Story Source:

The above story is based on materials provided by Baylor Health Care System. Note: Materials may be edited for content and length.


Journal Reference:

  1. Marie N. Dahdah, Mark T. Barisa, Kathryn Schmidt, Sunni A. Barnes, Rosemary Dubiel, Cynthia Dunklin, Caryn Harper, Librada Callender, Amy Wilson, Ramon Diaz-Arrastia, Shahid Shafi. Comparative Effectiveness of Traumatic Brain Injury Rehabilitation. Journal of Head Trauma Rehabilitation, 2013; 1 DOI: 10.1097/HTR.0b013e3182a61983

Cite This Page:

Baylor Health Care System. "Traumatic brain injury rehab outcomes studied." ScienceDaily. ScienceDaily, 5 December 2013. <www.sciencedaily.com/releases/2013/12/131205141429.htm>.
Baylor Health Care System. (2013, December 5). Traumatic brain injury rehab outcomes studied. ScienceDaily. Retrieved September 30, 2014 from www.sciencedaily.com/releases/2013/12/131205141429.htm
Baylor Health Care System. "Traumatic brain injury rehab outcomes studied." ScienceDaily. www.sciencedaily.com/releases/2013/12/131205141429.htm (accessed September 30, 2014).

Share This



More Health & Medicine News

Tuesday, September 30, 2014

Featured Research

from universities, journals, and other organizations


Featured Videos

from AP, Reuters, AFP, and other news services

How 'Yes Means Yes' Defines Sexual Assault

How 'Yes Means Yes' Defines Sexual Assault

Newsy (Sep. 29, 2014) Aimed at reducing sexual assaults on college campuses, California has adopted a new law changing the standard of consent for sexual activity. Video provided by Newsy
Powered by NewsLook.com
Scientists May Have Found An Early Sign Of Pancreatic Cancer

Scientists May Have Found An Early Sign Of Pancreatic Cancer

Newsy (Sep. 29, 2014) Researchers looked at 1,500 blood samples and determined people who developed pancreatic cancer had more branched chain amino acids. Video provided by Newsy
Powered by NewsLook.com
Colo. Doctors See Cluster of Enterovirus Cases

Colo. Doctors See Cluster of Enterovirus Cases

AP (Sep. 29, 2014) Doctors at the Children's Hospital of Colorado say they have treated over 4,000 children with serious respiratory illnesses since August. Nine of the patients have shown distinct neurological symptoms, including limb weakness. (Sept. 29) Video provided by AP
Powered by NewsLook.com
Dr.'s Unsure of Cause of Fast-Spreading Virus

Dr.'s Unsure of Cause of Fast-Spreading Virus

AP (Sep. 29, 2014) Doctors at the Children's Hospital of Colorado say they have treated over 4,000 children with serious respiratory illnesses since August.
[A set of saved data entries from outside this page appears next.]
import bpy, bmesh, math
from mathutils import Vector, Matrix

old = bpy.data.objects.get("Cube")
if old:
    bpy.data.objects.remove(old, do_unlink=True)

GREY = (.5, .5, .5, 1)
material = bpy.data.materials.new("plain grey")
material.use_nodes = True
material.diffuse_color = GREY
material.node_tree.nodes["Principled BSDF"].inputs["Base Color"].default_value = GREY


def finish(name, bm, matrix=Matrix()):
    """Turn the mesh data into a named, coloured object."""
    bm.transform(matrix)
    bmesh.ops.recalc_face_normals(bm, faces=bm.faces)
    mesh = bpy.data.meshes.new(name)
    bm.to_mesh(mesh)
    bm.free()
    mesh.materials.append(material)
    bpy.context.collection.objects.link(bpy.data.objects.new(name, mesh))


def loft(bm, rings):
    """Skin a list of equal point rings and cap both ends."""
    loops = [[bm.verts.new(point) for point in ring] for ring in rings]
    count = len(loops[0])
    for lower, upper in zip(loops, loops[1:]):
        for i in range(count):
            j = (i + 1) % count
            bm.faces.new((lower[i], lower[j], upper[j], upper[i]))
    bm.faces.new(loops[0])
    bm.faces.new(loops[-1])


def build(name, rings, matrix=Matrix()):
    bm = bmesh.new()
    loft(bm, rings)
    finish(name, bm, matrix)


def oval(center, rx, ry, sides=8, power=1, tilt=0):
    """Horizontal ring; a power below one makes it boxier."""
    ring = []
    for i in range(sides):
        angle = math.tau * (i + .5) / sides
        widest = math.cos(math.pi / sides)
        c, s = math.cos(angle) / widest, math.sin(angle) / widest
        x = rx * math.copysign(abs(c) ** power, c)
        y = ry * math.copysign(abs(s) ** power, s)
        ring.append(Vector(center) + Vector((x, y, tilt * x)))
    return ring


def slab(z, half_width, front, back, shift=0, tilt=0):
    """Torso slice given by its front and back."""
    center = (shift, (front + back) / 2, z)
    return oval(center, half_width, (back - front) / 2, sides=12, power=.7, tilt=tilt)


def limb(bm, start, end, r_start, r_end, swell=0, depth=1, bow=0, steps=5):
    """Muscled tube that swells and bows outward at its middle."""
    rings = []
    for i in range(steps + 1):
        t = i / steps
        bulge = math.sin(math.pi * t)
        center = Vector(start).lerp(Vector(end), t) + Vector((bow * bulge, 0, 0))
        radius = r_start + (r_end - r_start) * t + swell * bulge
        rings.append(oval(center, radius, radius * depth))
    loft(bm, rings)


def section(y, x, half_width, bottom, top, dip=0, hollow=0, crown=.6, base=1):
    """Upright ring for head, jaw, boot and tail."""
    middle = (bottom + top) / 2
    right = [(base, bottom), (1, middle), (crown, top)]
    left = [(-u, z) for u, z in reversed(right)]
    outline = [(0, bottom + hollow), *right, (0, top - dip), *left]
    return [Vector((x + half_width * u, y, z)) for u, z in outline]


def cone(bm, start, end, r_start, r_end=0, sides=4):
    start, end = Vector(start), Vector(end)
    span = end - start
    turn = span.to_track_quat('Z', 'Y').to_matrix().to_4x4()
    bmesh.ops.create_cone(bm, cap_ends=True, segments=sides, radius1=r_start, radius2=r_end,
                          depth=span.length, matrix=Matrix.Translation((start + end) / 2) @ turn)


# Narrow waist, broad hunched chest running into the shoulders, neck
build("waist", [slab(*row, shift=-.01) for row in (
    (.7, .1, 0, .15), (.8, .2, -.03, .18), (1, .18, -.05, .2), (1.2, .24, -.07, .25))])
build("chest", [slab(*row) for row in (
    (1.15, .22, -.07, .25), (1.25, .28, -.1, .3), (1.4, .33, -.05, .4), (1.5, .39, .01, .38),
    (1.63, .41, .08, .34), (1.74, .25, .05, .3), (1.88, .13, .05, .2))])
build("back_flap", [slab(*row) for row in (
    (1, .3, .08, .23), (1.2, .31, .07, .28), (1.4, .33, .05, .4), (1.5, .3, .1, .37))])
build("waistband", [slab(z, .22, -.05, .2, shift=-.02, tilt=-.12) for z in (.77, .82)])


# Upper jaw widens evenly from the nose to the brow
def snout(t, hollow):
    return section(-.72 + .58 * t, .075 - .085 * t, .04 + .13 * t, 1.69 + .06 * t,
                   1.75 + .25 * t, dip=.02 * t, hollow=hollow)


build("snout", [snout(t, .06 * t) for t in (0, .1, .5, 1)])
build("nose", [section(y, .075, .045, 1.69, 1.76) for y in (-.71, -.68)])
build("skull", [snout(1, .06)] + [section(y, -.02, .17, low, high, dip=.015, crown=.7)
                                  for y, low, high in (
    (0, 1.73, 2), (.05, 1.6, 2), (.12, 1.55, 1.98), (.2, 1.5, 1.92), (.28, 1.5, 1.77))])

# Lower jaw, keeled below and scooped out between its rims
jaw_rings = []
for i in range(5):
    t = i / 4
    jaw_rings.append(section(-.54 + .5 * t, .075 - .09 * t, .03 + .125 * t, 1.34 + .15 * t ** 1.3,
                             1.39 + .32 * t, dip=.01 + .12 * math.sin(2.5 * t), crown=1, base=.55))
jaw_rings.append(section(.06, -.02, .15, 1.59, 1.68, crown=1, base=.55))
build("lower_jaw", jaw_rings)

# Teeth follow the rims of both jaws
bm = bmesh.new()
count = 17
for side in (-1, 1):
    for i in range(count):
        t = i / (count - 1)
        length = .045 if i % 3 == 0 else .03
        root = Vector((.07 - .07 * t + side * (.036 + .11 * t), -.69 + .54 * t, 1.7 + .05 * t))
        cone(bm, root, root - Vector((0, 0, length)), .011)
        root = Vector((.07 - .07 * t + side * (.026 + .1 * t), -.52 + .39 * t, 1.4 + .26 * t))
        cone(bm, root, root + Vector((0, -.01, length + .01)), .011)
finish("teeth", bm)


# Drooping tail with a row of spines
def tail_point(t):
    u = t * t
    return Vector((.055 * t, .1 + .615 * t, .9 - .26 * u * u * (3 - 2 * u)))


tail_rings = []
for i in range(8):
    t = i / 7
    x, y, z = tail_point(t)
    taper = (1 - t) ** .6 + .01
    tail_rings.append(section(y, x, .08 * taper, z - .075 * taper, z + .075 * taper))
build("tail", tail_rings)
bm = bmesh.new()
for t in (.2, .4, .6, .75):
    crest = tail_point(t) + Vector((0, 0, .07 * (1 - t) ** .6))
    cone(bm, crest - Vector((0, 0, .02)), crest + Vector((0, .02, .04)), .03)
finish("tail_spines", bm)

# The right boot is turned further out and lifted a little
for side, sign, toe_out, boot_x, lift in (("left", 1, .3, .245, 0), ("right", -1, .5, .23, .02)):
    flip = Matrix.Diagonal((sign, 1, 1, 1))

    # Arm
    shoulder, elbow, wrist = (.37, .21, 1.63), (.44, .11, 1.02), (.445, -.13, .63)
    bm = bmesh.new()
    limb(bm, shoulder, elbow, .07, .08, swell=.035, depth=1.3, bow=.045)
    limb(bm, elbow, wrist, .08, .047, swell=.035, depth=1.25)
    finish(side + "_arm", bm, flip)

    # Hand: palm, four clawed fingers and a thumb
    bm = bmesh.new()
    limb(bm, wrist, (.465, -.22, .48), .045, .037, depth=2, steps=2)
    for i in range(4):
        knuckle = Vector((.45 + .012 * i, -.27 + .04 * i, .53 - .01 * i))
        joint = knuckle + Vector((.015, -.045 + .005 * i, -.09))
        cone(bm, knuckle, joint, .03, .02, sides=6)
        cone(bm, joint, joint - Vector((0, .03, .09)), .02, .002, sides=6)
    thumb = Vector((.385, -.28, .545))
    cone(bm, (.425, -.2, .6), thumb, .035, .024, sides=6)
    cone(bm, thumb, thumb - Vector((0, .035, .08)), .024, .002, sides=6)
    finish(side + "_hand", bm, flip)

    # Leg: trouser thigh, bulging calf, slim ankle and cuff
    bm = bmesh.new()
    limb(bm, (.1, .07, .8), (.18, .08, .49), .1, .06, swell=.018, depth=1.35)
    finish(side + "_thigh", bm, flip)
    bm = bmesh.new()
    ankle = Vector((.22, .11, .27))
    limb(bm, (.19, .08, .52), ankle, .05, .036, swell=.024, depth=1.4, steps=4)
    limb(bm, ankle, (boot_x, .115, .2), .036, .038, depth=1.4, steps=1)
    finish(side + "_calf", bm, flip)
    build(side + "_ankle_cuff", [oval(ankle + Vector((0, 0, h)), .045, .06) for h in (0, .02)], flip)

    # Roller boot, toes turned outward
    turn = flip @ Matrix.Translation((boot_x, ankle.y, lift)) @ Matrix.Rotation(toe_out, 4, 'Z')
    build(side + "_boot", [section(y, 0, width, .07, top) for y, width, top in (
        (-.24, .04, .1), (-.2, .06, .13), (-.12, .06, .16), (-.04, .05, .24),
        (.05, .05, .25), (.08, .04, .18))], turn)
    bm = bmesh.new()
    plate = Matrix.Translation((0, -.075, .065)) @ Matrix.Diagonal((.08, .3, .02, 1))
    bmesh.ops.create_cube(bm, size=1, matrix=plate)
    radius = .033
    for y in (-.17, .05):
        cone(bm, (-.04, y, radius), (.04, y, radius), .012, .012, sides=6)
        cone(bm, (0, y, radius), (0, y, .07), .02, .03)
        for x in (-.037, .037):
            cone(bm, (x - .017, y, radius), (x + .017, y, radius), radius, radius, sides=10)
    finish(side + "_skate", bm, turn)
Nine of the patients have shown distinct neurological symptoms, including limb weakness. (Sept. 29) Video provided by AP
Powered by NewsLook.com

Search ScienceDaily

Number of stories in archives: 140,361

Find with keyword(s):
Enter a keyword or phrase to search ScienceDaily for related topics and research stories.

Save/Print:
Share:

Breaking News:

Strange & Offbeat Stories


Health & Medicine

Mind & Brain

Living & Well

In Other News

... from NewsDaily.com

Science News

Health News

Environment News

Technology News



Save/Print:
Share:

Free Subscriptions


Get the latest science news with ScienceDaily's free email newsletters, updated daily and weekly. Or view hourly updated newsfeeds in your RSS reader:

Get Social & Mobile


Keep up to date with the latest news from ScienceDaily via social networks and mobile apps:

Have Feedback?


Tell us what you think of ScienceDaily -- we welcome both positive and negative comments. Have any problems using the site? Questions?
Mobile: iPhone Android Web
Follow: Facebook Twitter Google+
Subscribe: RSS Feeds Email Newsletters
Latest Headlines Health & Medicine Mind & Brain Space & Time Matter & Energy Computers & Math Plants & Animals Earth & Climate Fossils & Ruins